The investment, announced earlier this week, comes on the back of the deal the French group struck last month to buy Swiss specialty feed ingredients firm, Pancosma.
Total Alimentos has annual sales of around $220 million. "It is in good financial shape," Matthieu Leroy, head of projects, communications and institutional relations at InVivo told us.
But he would not be drawn on the purchase price of the family run nutrition business.
He said the acquisition will allow InVivo "to strengthen its innovation capabilities [in Latin America] thanks to the Total Alimentos R&D center."
The French firm wants to “quickly consolidate” its position in the profitable and dynamic pet food sector in markets such as Latin America and Asia, with Total Alimentos the third leading pet food player in Brazil by volume, and also strong in that segment in Uruguay and Colombia.
But InVivo is also aiming to leverage both the positive demographic trend and the fast growth of the middle class in Latin America through continued expansion in the animal proteins sector with Total Alimentos a significant player on the dairy cattle feed side. "There is increasing demand for dairy products in the region," said Leroy.
InVivo said it is evaluating six other possible acquisitions, including one in Indonesia, further deals in South America and also targets back in France.
To help finance its expansion plans, the company is talking to potential investors regarding a capital increase, said Leroy.
InVivo already benefits from a key position in Mexico, where it dominates the livestock and equine feed market. It is also ranked third in terms of shrimp feed and pet food sector players in that country.
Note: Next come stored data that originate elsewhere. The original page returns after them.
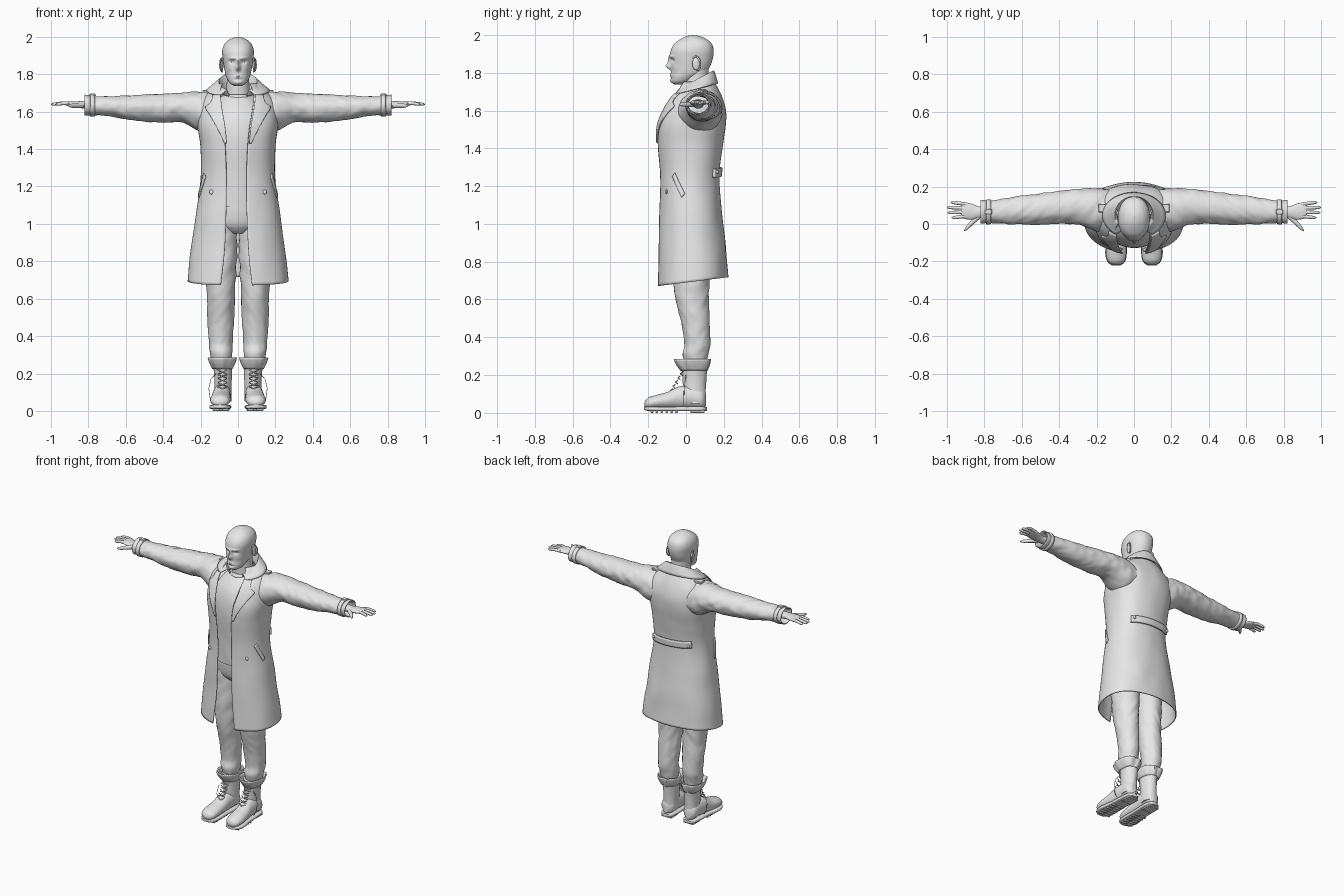
import bpy, bmesh, math
from mathutils import Vector, noise

cube = bpy.data.objects.get("Cube")
if cube:
    bpy.data.objects.remove(cube, do_unlink=True)

grey = bpy.data.materials.new("plain grey")
grey.use_nodes = True
grey.diffuse_color = (.8, .8, .8, 1)
grey.node_tree.nodes["Principled BSDF"].inputs["Base Color"].default_value = (.8, .8, .8, 1)


def sample(table, s):
    """Smoothly interpolate the columns of a table keyed by its first column."""
    s = min(max(s, table[0][0]), table[-1][0])
    i = 0
    while i < len(table) - 2 and s > table[i + 1][0]:
        i += 1
    a, b = table[i], table[i + 1]
    before, after = table[max(i - 1, 0)], table[min(i + 2, len(table) - 1)]
    h = b[0] - a[0]
    t = (s - a[0]) / h
    out = []
    for k in range(1, len(a)):
        m0 = (b[k] - before[k]) / (b[0] - before[0]) * h
        m1 = (after[k] - a[k]) / (after[0] - a[0]) * h
        d = b[k] - a[k]
        out.append(a[k] + t * (m0 + t * (3 * d - 2 * m0 - m1 + t * (m0 + m1 - 2 * d))))
    return out


def power(v, p):
    return math.copysign(abs(v) ** p, v)


def finish(name, bm, thick=0, mirror=False, bevel=0):
    bmesh.ops.recalc_face_normals(bm, faces=bm.faces)
    mesh = bpy.data.meshes.new(name)
    bm.to_mesh(mesh)
    bm.free()
    mesh.materials.append(grey)
    ob = bpy.data.objects.new(name, mesh)
    bpy.context.collection.objects.link(ob)
    bpy.ops.object.select_all(action='DESELECT')
    bpy.context.view_layer.objects.active = ob
    ob.select_set(True)
    bpy.ops.object.shade_smooth_by_angle(angle=math.radians(45))
    if thick:
        mod = ob.modifiers.new("thickness", 'SOLIDIFY')
        mod.thickness, mod.offset = thick, 0
    if bevel:
        ob.modifiers.new("rounding", 'BEVEL').width = bevel
    if mirror:
        ob.modifiers.new("mirror", 'MIRROR')
    return ob


def grid(name, point, nu, nv, wrap=False, cap=False, **opts):
    """Sheet through point(u, v), with u and v running from 0 to 1."""
    bm = bmesh.new()
    across = nu if wrap else nu + 1
    rows = [[bm.verts.new(point(i / nu, j / nv)) for i in range(across)] for j in range(nv + 1)]
    for lo, hi in zip(rows, rows[1:]):
        for i in range(nu):
            k = (i + 1) % across
            bm.faces.new((lo[i], lo[k], hi[k], hi[i]))
    if cap:
        bm.faces.new(rows[0])
        bm.faces.new(rows[-1])
    return finish(name, bm, **opts)


def loft(name, table, axis='z', n=32, steps=24, p=1, wrinkle=0, freq=14, cap=True, **opts):
    """Tube along an axis; rows hold position, two centres and two radii."""
    def point(u, v):
        s = table[0][0] + v * (table[-1][0] - table[0][0])
        c1, c2, r1, r2 = sample(table, s)
        t = math.tau * u
        a, b = power(math.cos(t), p), power(math.sin(t), p)
        m = 1 + wrinkle * noise.noise(Vector((a, b, s * freq)) + Vector((b * 2, 0, a * 2)))
        a, b = c1 + r1 * a * m, c2 + r2 * b * m
        return {'x': (s, a, b), 'y': (a, s, b), 'z': (a, b, s)}[axis]
    return grid(name, point, n, steps, True, cap, **opts)


def box(name, centre, size, bevel=.003, mirror=True):
    bm = bmesh.new()
    bmesh.ops.create_cube(bm, size=1)
    bmesh.ops.scale(bm, vec=size, verts=bm.verts)
    bmesh.ops.translate(bm, vec=centre, verts=bm.verts)
    return finish(name, bm, bevel=bevel, mirror=mirror)


def ball(name, centre, size):
    bm = bmesh.new()
    bmesh.ops.create_uvsphere(bm, u_segments=20, v_segments=12, radius=1)
    bmesh.ops.scale(bm, vec=size, verts=bm.verts)
    bmesh.ops.translate(bm, vec=centre, verts=bm.verts)
    return finish(name, bm, mirror=True)


def cord(name, points, radius):
    """Thin rounded tube through points, mirrored to the other side."""
    def point(u, v):
        f = v * (len(points) - 1)
        i = min(int(f), len(points) - 2)
        a, b = Vector(points[i]), Vector(points[i + 1])
        q = (b - a).to_track_quat('Z', 'Y')
        t = math.tau * u
        return a.lerp(b, f - i) + q @ Vector((math.cos(t), math.sin(t), 0)) * radius
    return grid(name, point, 8, 4 * (len(points) - 1), True, True, mirror=True)


# Coat body: height, half width, front, back, half opening
COAT = [(.69, .268, -.15, .22, .083), (.85, .25, -.145, .208, .065), (1.05, .222, -.14, .188, .055),
        (1.25, .195, -.135, .172, .053), (1.42, .198, -.15, .195, .06), (1.52, .212, -.148, .208, .07),
        (1.6, .212, -.12, .207, .083), (1.66, .195, -.085, .19, .09), (1.7, .155, -.055, .172, .09),
        (1.75, .095, -.03, .145, .075)]
ROUND = .88


def coat_at(t, z, out=0):
    a, f, b, e = sample(COAT, z)
    x = (a + out) * power(math.sin(t), ROUND)
    y = (f + b) / 2 - ((b - f) / 2 + out) * power(math.cos(t), ROUND)
    fold = .008 * noise.noise(Vector((x * 9, y * 9, z * 5))) * min(1, abs(t) * 2)
    hem = max(0, 1 - z) * .4 * y
    return Vector((x * (1 + 2 * fold), y * (1 + 4 * fold), z + hem))


def coat_body(u, v):
    z = COAT[0][0] + v * (COAT[-1][0] - COAT[0][0])
    a, f, b, e = sample(COAT, z)
    left = math.asin(((e - .008) / a) ** (1 / ROUND))
    right = math.asin(((e + .008) / a) ** (1 / ROUND))
    return coat_at(left + u * (math.tau - left - right), z)


def coat_front(x, z, out):
    a = sample(COAT, z)[0]
    t = math.asin(min(1, (x / a) ** (1 / ROUND)))
    return coat_at(t, z, out)


grid("coat_body", coat_body, 96, 72, thick=.007)

# Lapels, collar and coat trim
LAPEL = [(1.43, .068), (1.5, .1), (1.58, .142), (1.625, .166), (1.645, .14), (1.69, .125)]


def lapel(u, v):
    z = 1.43 + v * .26
    inner, outer = sample(COAT, z)[3] - .004, sample(LAPEL, z)[0]
    return coat_front(inner + u * (outer - inner), z, .01)


grid("lapel", lapel, 10, 24, thick=.007, mirror=True)


def collar(u, v):
    t = (u - .5) * math.radians(290)
    s, c = math.sin(t), math.cos(t)
    stand = Vector((.082 * s, .052 + .085 * c, 1.70 + .02 * c))
    top = Vector((.104 * s, .048 + .1 * c, 1.757 + .052 * c))
    flap = Vector((.168 * s, .045 + .122 * c, 1.712 + .03 * c))
    return stand.lerp(top, v * 2) if v < .5 else top.lerp(flap, v * 2 - 1)


grid("collar", collar, 48, 8, thick=.007)
grid("back_belt", lambda u, v: coat_at(math.pi + (u - .5) * 1.5, 1.245 + v * .045 + u * .015, .012),
     24, 4, thick=.012)
for end in (-1, 1):
    p = coat_at(math.pi + end * .62, 1.275, .02)
    ball("belt_button", p, (.009, .007, .009))
grid("pocket_welt", lambda u, v: coat_at(1.02 + u * .33 + v * .1, 1.25 - u * .11 + v * .02, .006),
     12, 3, thick=.008, mirror=True)
ball("front_button", coat_front(.14, 1.17, .004), (.012, .006, .012))
box("shoulder_strap", (.15, .085, 1.708), (.08, .045, .014))

# Sleeves with cuff straps
loft("sleeve", [(.08, .08, 1.59, .09, .08), (.16, .075, 1.592, .112, .108), (.22, .08, 1.605, .108, .1),
                (.3, .092, 1.622, .092, .076), (.4, .088, 1.618, .085, .074), (.5, .08, 1.62, .08, .069),
                (.6, .075, 1.622, .074, .06), (.7, .068, 1.63, .064, .049), (.77, .065, 1.632, .056, .048),
                (.82, .066, 1.635, .06, .053)],
     'x', 40, 80, wrinkle=.07, freq=22, cap=False, thick=.006, mirror=True)
loft("cuff_strap", [(.765, .065, 1.633, .062, .054), (.79, .065, 1.634, .063, .055)],
     'x', 32, 2, cap=False, thick=.008, mirror=True)
box("strap_buckle", (.778, .065, 1.69), (.035, .03, .012))

# Hands
loft("palm", [(.77, .065, 1.635, .03, .025), (.83, .062, 1.637, .032, .02), (.87, .066, 1.64, .043, .015),
              (.91, .072, 1.643, .043, .012), (.925, .072, 1.643, .034, .008)], 'x', 24, 16, mirror=True)
for i, tip in enumerate((.975, .997, 1.0, .982)):
    y, spread = .042 + i * .021, (i - 1.3) * .006
    loft("finger", [(.895, y, 1.642, .01, .01), (.93, y + spread / 2, 1.645, .0095, .0095),
                    (tip - .012, y + spread, 1.64, .008, .008), (tip, y + spread, 1.639, .002, .002)],
         'x', 12, 14, mirror=True)
loft("thumb", [(.825, .045, 1.634, .018, .016), (.86, .015, 1.632, .018, .013),
               (.895, -.022, 1.632, .012, .01), (.908, -.035, 1.632, .003, .003)], 'x', 14, 12, mirror=True)

# Shirt and neck
loft("shirt", [(1.09, 0, .02, .165, .13), (1.25, 0, .02, .16, .135), (1.42, 0, .022, .17, .15),
               (1.52, 0, .03, .18, .152), (1.6, 0, .045, .17, .14), (1.66, 0, .055, .12, .105),
               (1.69, 0, .055, .075, .075)], n=48, steps=40, wrinkle=.02, freq=9)
loft("shirt_neckband", [(1.672, 0, .052, .082, .085), (1.69, 0, .054, .074, .077)],
     n=40, steps=2, cap=False, thick=.008)
loft("neck", [(1.6, 0, .055, .075, .07), (1.7, 0, .052, .064, .066), (1.76, 0, .052, .06, .066),
              (1.83, 0, .06, .06, .06)], n=40, steps=16)

# Head with a sculpted face
HEAD = [(1.738, .022, -.062, -.015), (1.75, .042, -.076, .02), (1.775, .058, -.08, .06),
        (1.8, .067, -.079, .105), (1.84, .075, -.079, .13), (1.88, .081, -.084, .143),
        (1.92, .085, -.08, .146), (1.955, .076, -.06, .135), (1.98, .055, -.025, .105),
        (1.994, .028, .005, .07), (2, .004, .035, .043)]
# Face bumps: side offset, height, width, tallness, depth
FACE = [(0, 1.833, .012, .015, .024), (0, 1.86, .009, .026, .014), (.028, 1.886, .024, .008, .008),
        (.032, 1.866, .016, .011, -.012), (0, 1.787, .02, .008, .008), (0, 1.755, .02, .011, .006),
        (0, 1.772, .022, .005, -.003), (.046, 1.832, .018, .018, .005), (0, 1.787, .018, .002, -.005)]


def head(u, v):
    z = 1.738 + .262 * (1 - (1 - v) ** 1.4)
    a, f, b = sample(HEAD, z)
    t = math.tau * u
    x = a * power(math.sin(t), .92)
    y = (f + b) / 2 - (b - f) / 2 * power(math.cos(t), .92)
    if math.cos(t) > 0:
        for ox, oz, w, h, d in FACE:
            y -= d * math.cos(t) * math.exp(-((abs(x) - ox) / w) ** 2 - ((z - oz) / h) ** 2)
    return x, y, z


grid("head", head, 120, 100, True, True)
ball("eye", (.032, -.053, 1.867), (.013, .012, .009))
ball("ear", (.086, .053, 1.848), (.008, .02, .034))
cord("ear_rim", [(.084 + .012 * max(0, math.sin(t)), .056 + .02 * math.sin(t - .2), 1.85 + .036 * math.cos(t))
                 for t in [k * .35 - .9 for k in range(13)]], .005)

# Trousers
loft("trouser_hips", [(.95, 0, .025, .07, .075), (.99, 0, .025, .15, .11), (1.06, 0, .022, .165, .122),
                      (1.13, 0, .02, .16, .122)], n=48, steps=14)
loft("trouser_leg", [(.27, .09, .05, .052, .06), (.31, .09, .05, .06, .068), (.36, .092, .06, .063, .068),
                     (.5, .092, .047, .072, .077), (.6, .092, .033, .074, .088), (.7, .092, .027, .079, .096),
                     (.85, .092, .025, .087, .1), (1.02, .085, .025, .08, .1)],
     n=40, steps=70, wrinkle=.06, freq=20, mirror=True)

# Boots with flared cuffs, laces and treaded soles
loft("boot_shaft", [(.05, .083, .052, .047, .054), (.12, .08, .045, .045, .06), (.2, .08, .045, .048, .064),
                    (.27, .083, .045, .055, .072)], steps=20, wrinkle=.03, mirror=True)
loft("boot_cuff", [(.225, .083, .042, .05, .068), (.255, .084, .038, .066, .085), (.285, .085, .035, .077, .095)],
     n=40, steps=6, wrinkle=.12, freq=5, cap=False, thick=.007, mirror=True)
loft("boot_foot", [(-.22, .095, .045, .014, .01), (-.205, .095, .05, .042, .028), (-.16, .095, .058, .054, .036),
                   (-.1, .092, .066, .052, .044), (-.04, .088, .08, .049, .058), (.03, .085, .085, .048, .06),
                   (.085, .085, .075, .043, .052), (.105, .085, .07, .02, .035)],
     'y', 32, 36, mirror=True)
loft("boot_sole", [(-.222, .095, .024, .022, .009), (-.205, .095, .022, .046, .011), (-.15, .096, .021, .058, .012),
                   (-.06, .09, .021, .051, .012), (.04, .086, .021, .05, .012), (.09, .085, .021, .042, .012),
                   (.11, .085, .021, .02, .011)], 'y', 24, 30, p=.5, mirror=True)
for i in range(6):
    for side in (-1, 1):
        box("sole_tread", (.093 + side * .025, -.18 + i * .026, .008), (.036, .014, .016))
box("boot_heel", (.085, .06, .01), (.078, .075, .02))
for i in range(6):
    y, z = -.078 + i * .013, .11 + i * .022
    y = min(y, -.022)
    for side in (-1, 1):
        cord("boot_lace", [(.083 - side * .024, y + .008, z), (.083, y - .004, z + .009),
                           (.083 + side * .024, y + .008, z + .018)], .003)
cord("lace_loop", [(.118, 0, .2), (.145, -.005, .17), (.156, -.01, .12), (.15, -.012, .07), (.13, -.012, .04)],
     .0018)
It has been building its Mexican presence in the past few years. In July last year it acquired a key premix player, Vipresa.
That feed additive manufacturer is based in Jalisco state, the region with the biggest concentration of egg production in Mexico, with the asset giving InVivo greater access to the layer segment of the Mexican poultry market.
In July this year, the French group outlined its strategy for growth in Central America.
Executive vice-president of InVivo Mexico, Eric Nojac, told feednavigator then: “We intend to expand both organically and externally in Mexico, the Caribbean and Central America, and, in line with our preventative approach to animal health, we are trying to identify potential premix or vaccine producer acquisition targets in the region."